A COVENANT NOT A CONTRACT
A new year has begun. In fact, it’s well underway. For those of us who still pay our bills by check, we have to remember to write “2018” instead of “2017” on them. For those of us who annually commit ourselves to improving certain aspects of our lives, it’s that time for those proverbial “New Year’s resolutions.” (Some, or even many, of which may have already fallen by the wayside at this point!) And for those of us who are a part of the faith community known as Hope Lutheran Church, it’s time once again to sign the “Hope Lutheran Family Covenant.”
This practice of annually recommitting oneself to the ministry of the congregation was first popularized in the 1960’s, back when Hope was being formed. In response to all that God has done for us we, in turn, promise to do certain things and to make certain commitments in our lives.
Thus, as we read in the Hope Lutheran Family Covenant: Having been called into a living, loving relationship with God through Jesus Christ, we desire to respond with a covenant in which we express our intent to:
Actively participate in the worship services and programs of the church.
Make diligent use of the Means of Grace -
God’s Word and Sacraments – Baptism and the Lord’s Supper.
Prayerfully consider giving a proportion of our substance to support the work of the Congregation and The Evangelical Lutheran Church in America.

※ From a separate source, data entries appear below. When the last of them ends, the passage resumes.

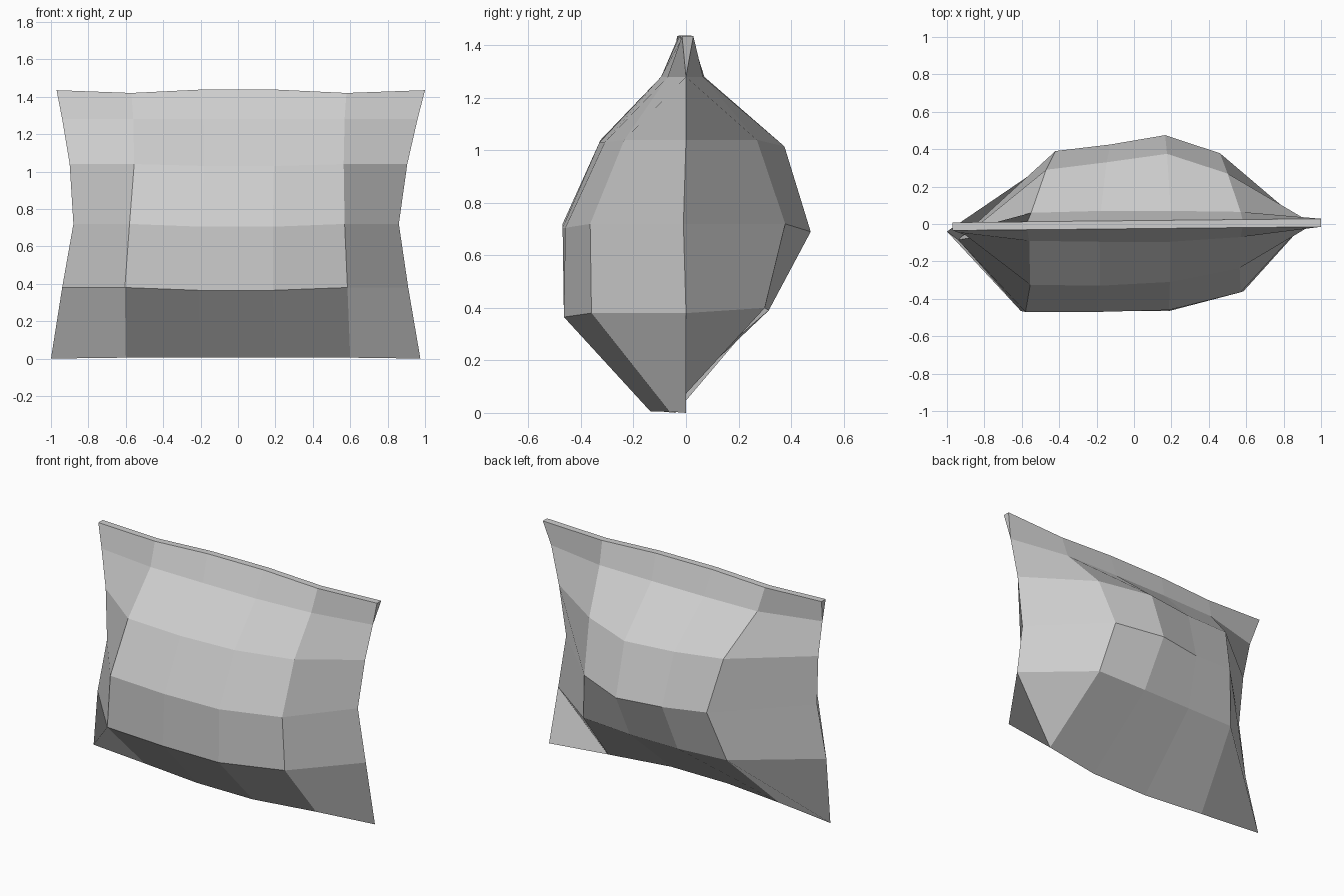
import bpy
import bmesh

default_cube = bpy.data.objects.get("Cube")
if default_cube:
    bpy.data.objects.remove(default_cube, do_unlink=True)


def make_material(name, colour):
    material = bpy.data.materials.new(name)
    material.use_nodes = True
    material.diffuse_color = colour
    material.node_tree.nodes["Principled BSDF"].inputs["Base Color"].default_value = colour
    return material


# Side seams from bottom to top: right x, right y, left x, left y, z
SEAMS = [
    (-1, -.04, .975, 0, 0),
    (-.94, -.085, .91, 0, .38),
    (-.88, -.075, .86, -.01, .72),
    (-.9, -.06, .905, 0, 1.04),
    (-.94, -.045, .96, 0, 1.28),
]

# Inner panel rows: half width, centre x, four depths, outer z, middle z
BOTTOM = (.6, 0, (-.09, -.135, -.135, -.063), .005, .005)
FRONT = [
    (.595, -.01, (-.465, -.465, -.465, -.36), .38, .365),
    (.575, -.005, (-.47, -.47, -.46, -.365), .72, .705),
    (.56, .005, (-.325, -.33, -.31, -.235), 1.04, 1.03),
    (.565, .005, (-.09, -.095, -.095, -.07), 1.28, 1.28),
]
BACK = [
    (.51, .01, (.3, .315, .315, .3), .4, .39),
    (.44, .02, (.39, .425, .475, .378), .72, .69),
    (.485, .015, (.29, .33, .375, .27), 1.04, 1.015),
    (.56, .01, (.06, .07, .07, .065), 1.28, 1.28),
]
TOP_Z = (1.435, 1.42, 1.438, 1.438, 1.42, 1.435)
TOP_X = (-.97, -.57, -.2, .2, .58, 1)


def inner_points(row):
    half, centre, depths, outer_z, middle_z = row
    heights = (outer_z, middle_z, middle_z, outer_z)
    return [(centre + half * (2 * i / 3 - 1), depths[i], heights[i])
            for i in range(len(depths))]


bm = bmesh.new()


def add_row(points):
    return [bm.verts.new(point) for point in points]


right_seam = add_row([(s[0], s[1], s[4]) for s in SEAMS])
left_seam = add_row([(s[2], s[3], s[4]) for s in SEAMS])
bottom_edge = [right_seam[0], *add_row(inner_points(BOTTOM)), left_seam[0]]


def bridge(low, high):
    """Join two rows of vertices with a strip of quads."""
    for c in range(len(low) - 1):
        bm.faces.new((low[c], low[c + 1], high[c + 1], high[c]))


def add_panel(rows, top_shift):
    """Skin one padded side between the shared bottom edge, seams and top lip."""
    grid = [bottom_edge]
    for i, row in enumerate(rows, start=1):
        grid.append([right_seam[i], *add_row(inner_points(row)), left_seam[i]])
    lip = add_row([(x, top_shift + .01 * x, z) for x, z in zip(TOP_X, TOP_Z)])
    grid.append(lip)
    for low, high in zip(grid, grid[1:]):
        bridge(low, high)
    return lip


front_lip = add_panel(FRONT, -.025)
back_lip = add_panel(BACK, .018)

# Flat strip along the top and the small triangles closing its ends
bridge(front_lip, back_lip)
for end, seam in ((0, right_seam), (-1, left_seam)):
    bm.faces.new((front_lip[end], back_lip[end], seam[-1]))

bmesh.ops.recalc_face_normals(bm, faces=bm.faces)
mesh = bpy.data.meshes.new("pillow")
bm.to_mesh(mesh)
bm.free()
mesh.materials.append(make_material("light grey fabric", (.62, .62, .62, 1)))

pillow = bpy.data.objects.new("pillow", mesh)
bpy.context.collection.objects.link(pillow)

Live a Christian life in accord with God’s Word.
Assume a ministry for Christ as dictated by our talents.
It then concludes with the words, This is our covenant with God and by the help of God.
Notice, however, that we, in fact, use this word “covenant,” and not the word “contract.” That’s because, while closely related, they are really not the same thing. In our lives, we define a whole host of relationships by contracts. They usually involve financial transactions for goods and services. Home and auto loans, for example, are contracts. Each side promises to do certain things. The seller promises to provide said home or car; while the buyer promises to pay the agreed-upon price. But here’s the thing. When either the buyer or the seller fails to deliver on those promises, the contract is thereby broken.
In a covenant, however, specifically the kind of covenants we find in the Bible between God and God’s people, there is a major difference. If you fail to pay back the loan for that home or car, the contract is broken and the bank will foreclose on your house, or repossess your car. But, in sharp contrast, even if you fail to fulfill the promises you make with God; believe it or not, God will never withdraw God’s promises! In other words, God continues to bless our lives and to love us unconditionally, no matter how faithful or unfaithful we may be.
Thus, freed from the fear that we might somehow lose God’s loving grace and favor by failing to keep our promises, we are also set free then to fully commit our lives to God and to God’s church without worrying about how things will turn out. As I like to tell our catechism students, “There is nothing we can do to make God love us more. And there is absolutely nothing we can ever do to make God love us less!
In baptism, God makes a covenant with us; a covenant that God will never break. And, trusting in that promise, we respond by offering our lives to God’s mission and ministry in the world; a commitment to the mission and ministry that is summarized by our Hope Lutheran Family Covenant.
So I encourage you, if you have not already, to sign our Hope Covenant and I look forward to striving with you to live it out in the coming year!